*** Block opens ***
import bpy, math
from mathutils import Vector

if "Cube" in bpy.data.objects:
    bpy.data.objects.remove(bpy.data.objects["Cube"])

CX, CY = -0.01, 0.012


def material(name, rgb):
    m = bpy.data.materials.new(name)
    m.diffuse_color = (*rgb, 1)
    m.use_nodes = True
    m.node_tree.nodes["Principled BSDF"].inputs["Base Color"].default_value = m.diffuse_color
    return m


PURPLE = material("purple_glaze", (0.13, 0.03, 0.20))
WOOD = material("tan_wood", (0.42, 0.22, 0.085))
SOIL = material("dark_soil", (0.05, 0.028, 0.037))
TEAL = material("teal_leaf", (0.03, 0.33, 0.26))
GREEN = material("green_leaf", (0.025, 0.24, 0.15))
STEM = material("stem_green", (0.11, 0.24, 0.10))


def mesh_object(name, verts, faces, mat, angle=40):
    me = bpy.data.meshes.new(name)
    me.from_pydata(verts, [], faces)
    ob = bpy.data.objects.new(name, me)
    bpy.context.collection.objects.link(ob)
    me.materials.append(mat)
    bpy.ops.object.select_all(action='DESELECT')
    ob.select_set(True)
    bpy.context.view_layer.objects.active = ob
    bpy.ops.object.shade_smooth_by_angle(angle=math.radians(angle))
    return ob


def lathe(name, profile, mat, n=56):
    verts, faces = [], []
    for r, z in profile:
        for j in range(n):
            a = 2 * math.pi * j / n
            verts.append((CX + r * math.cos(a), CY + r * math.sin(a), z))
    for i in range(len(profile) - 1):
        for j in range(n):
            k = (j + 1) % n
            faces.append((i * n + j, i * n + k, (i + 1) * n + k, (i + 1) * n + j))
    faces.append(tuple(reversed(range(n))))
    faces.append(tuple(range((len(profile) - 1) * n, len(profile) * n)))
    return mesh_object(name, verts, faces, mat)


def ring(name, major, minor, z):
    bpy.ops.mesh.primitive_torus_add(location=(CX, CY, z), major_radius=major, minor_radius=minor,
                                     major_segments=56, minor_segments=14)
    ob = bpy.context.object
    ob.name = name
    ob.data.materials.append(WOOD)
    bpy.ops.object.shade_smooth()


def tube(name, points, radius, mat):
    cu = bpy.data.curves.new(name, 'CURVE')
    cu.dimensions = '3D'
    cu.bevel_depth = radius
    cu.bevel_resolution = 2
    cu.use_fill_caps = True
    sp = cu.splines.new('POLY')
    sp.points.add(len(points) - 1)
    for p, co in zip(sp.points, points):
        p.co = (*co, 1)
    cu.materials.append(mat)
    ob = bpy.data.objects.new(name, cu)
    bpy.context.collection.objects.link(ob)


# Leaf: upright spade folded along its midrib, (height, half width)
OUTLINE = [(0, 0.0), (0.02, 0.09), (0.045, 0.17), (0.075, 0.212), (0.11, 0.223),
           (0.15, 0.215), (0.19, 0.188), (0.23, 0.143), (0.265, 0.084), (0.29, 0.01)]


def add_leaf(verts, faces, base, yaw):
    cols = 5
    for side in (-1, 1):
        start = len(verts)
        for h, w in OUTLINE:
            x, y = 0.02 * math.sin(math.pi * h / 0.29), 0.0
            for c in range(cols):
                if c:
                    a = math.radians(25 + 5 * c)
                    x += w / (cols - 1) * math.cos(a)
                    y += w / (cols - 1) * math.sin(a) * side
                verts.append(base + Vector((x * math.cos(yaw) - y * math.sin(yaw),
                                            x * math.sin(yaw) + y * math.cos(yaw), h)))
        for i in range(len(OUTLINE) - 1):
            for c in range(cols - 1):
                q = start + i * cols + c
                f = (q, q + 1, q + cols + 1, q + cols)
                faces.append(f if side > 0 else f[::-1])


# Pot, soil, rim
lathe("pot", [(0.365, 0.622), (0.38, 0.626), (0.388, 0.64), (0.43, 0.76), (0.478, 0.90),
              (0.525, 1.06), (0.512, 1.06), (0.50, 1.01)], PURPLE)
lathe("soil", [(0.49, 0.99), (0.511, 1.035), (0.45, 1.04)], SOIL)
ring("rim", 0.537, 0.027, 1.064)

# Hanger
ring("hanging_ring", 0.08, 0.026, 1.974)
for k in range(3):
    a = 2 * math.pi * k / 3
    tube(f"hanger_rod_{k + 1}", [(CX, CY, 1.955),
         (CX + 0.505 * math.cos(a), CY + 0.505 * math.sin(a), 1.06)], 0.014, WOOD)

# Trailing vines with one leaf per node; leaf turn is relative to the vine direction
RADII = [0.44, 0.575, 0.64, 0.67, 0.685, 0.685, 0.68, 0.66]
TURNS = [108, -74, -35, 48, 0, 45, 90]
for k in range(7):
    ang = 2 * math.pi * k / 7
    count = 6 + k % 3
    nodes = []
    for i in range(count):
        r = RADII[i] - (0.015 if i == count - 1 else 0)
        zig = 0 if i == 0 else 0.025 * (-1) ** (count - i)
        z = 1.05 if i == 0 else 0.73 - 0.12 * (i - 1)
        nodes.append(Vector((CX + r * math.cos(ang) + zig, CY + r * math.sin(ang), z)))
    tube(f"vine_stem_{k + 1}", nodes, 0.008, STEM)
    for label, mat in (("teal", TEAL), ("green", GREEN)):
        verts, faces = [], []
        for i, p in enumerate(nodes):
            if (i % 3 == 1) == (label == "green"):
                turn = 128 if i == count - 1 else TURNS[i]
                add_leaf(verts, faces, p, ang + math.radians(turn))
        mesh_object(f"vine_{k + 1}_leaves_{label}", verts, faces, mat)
*** Block closes ***
## Work instruction
Print all the data exactly.

## Exercise solution
import bpy, math
from mathutils import Vector

if "Cube" in bpy.data.objects:
    bpy.data.objects.remove(bpy.data.objects["Cube"])

CX, CY = -0.01, 0.012


def material(name, rgb):
    m = bpy.data.materials.new(name)
    m.diffuse_color = (*rgb, 1)
    m.use_nodes = True
    m.node_tree.nodes["Principled BSDF"].inputs["Base Color"].default_value = m.diffuse_color
    return m


PURPLE = material("purple_glaze", (0.13, 0.03, 0.20))
WOOD = material("tan_wood", (0.42, 0.22, 0.085))
SOIL = material("dark_soil", (0.05, 0.028, 0.037))
TEAL = material("teal_leaf", (0.03, 0.33, 0.26))
GREEN = material("green_leaf", (0.025, 0.24, 0.15))
STEM = material("stem_green", (0.11, 0.24, 0.10))


def mesh_object(name, verts, faces, mat, angle=40):
    me = bpy.data.meshes.new(name)
    me.from_pydata(verts, [], faces)
    ob = bpy.data.objects.new(name, me)
    bpy.context.collection.objects.link(ob)
    me.materials.append(mat)
    bpy.ops.object.select_all(action='DESELECT')
    ob.select_set(True)
    bpy.context.view_layer.objects.active = ob
    bpy.ops.object.shade_smooth_by_angle(angle=math.radians(angle))
    return ob


def lathe(name, profile, mat, n=56):
    verts, faces = [], []
    for r, z in profile:
        for j in range(n):
            a = 2 * math.pi * j / n
            verts.append((CX + r * math.cos(a), CY + r * math.sin(a), z))
    for i in range(len(profile) - 1):
        for j in range(n):
            k = (j + 1) % n
            faces.append((i * n + j, i * n + k, (i + 1) * n + k, (i + 1) * n + j))
    faces.append(tuple(reversed(range(n))))
    faces.append(tuple(range((len(profile) - 1) * n, len(profile) * n)))
    return mesh_object(name, verts, faces, mat)


def ring(name, major, minor, z):
    bpy.ops.mesh.primitive_torus_add(location=(CX, CY, z), major_radius=major, minor_radius=minor,
                                     major_segments=56, minor_segments=14)
    ob = bpy.context.object
    ob.name = name
    ob.data.materials.append(WOOD)
    bpy.ops.object.shade_smooth()


def tube(name, points, radius, mat):
    cu = bpy.data.curves.new(name, 'CURVE')
    cu.dimensions = '3D'
    cu.bevel_depth = radius
    cu.bevel_resolution = 2
    cu.use_fill_caps = True
    sp = cu.splines.new('POLY')
    sp.points.add(len(points) - 1)
    for p, co in zip(sp.points, points):
        p.co = (*co, 1)
    cu.materials.append(mat)
    ob = bpy.data.objects.new(name, cu)
    bpy.context.collection.objects.link(ob)


# Leaf: upright spade folded along its midrib, (height, half width)
OUTLINE = [(0, 0.0), (0.02, 0.09), (0.045, 0.17), (0.075, 0.212), (0.11, 0.223),
           (0.15, 0.215), (0.19, 0.188), (0.23, 0.143), (0.265, 0.084), (0.29, 0.01)]


def add_leaf(verts, faces, base, yaw):
    cols = 5
    for side in (-1, 1):
        start = len(verts)
        for h, w in OUTLINE:
            x, y = 0.02 * math.sin(math.pi * h / 0.29), 0.0
            for c in range(cols):
                if c:
                    a = math.radians(25 + 5 * c)
                    x += w / (cols - 1) * math.cos(a)
                    y += w / (cols - 1) * math.sin(a) * side
                verts.append(base + Vector((x * math.cos(yaw) - y * math.sin(yaw),
                                            x * math.sin(yaw) + y * math.cos(yaw), h)))
        for i in range(len(OUTLINE) - 1):
            for c in range(cols - 1):
                q = start + i * cols + c
                f = (q, q + 1, q + cols + 1, q + cols)
                faces.append(f if side > 0 else f[::-1])


# Pot, soil, rim
lathe("pot", [(0.365, 0.622), (0.38, 0.626), (0.388, 0.64), (0.43, 0.76), (0.478, 0.90),
              (0.525, 1.06), (0.512, 1.06), (0.50, 1.01)], PURPLE)
lathe("soil", [(0.49, 0.99), (0.511, 1.035), (0.45, 1.04)], SOIL)
ring("rim", 0.537, 0.027, 1.064)

# Hanger
ring("hanging_ring", 0.08, 0.026, 1.974)
for k in range(3):
    a = 2 * math.pi * k / 3
    tube(f"hanger_rod_{k + 1}", [(CX, CY, 1.955),
         (CX + 0.505 * math.cos(a), CY + 0.505 * math.sin(a), 1.06)], 0.014, WOOD)

# Trailing vines with one leaf per node; leaf turn is relative to the vine direction
RADII = [0.44, 0.575, 0.64, 0.67, 0.685, 0.685, 0.68, 0.66]
TURNS = [108, -74, -35, 48, 0, 45, 90]
for k in range(7):
    ang = 2 * math.pi * k / 7
    count = 6 + k % 3
    nodes = []
    for i in range(count):
        r = RADII[i] - (0.015 if i == count - 1 else 0)
        zig = 0 if i == 0 else 0.025 * (-1) ** (count - i)
        z = 1.05 if i == 0 else 0.73 - 0.12 * (i - 1)
        nodes.append(Vector((CX + r * math.cos(ang) + zig, CY + r * math.sin(ang), z)))
    tube(f"vine_stem_{k + 1}", nodes, 0.008, STEM)
    for label, mat in (("teal", TEAL), ("green", GREEN)):
        verts, faces = [], []
        for i, p in enumerate(nodes):
            if (i % 3 == 1) == (label == "green"):
                turn = 128 if i == count - 1 else TURNS[i]
                add_leaf(verts, faces, p, ang + math.radians(turn))
        mesh_object(f"vine_{k + 1}_leaves_{label}", verts, faces, mat)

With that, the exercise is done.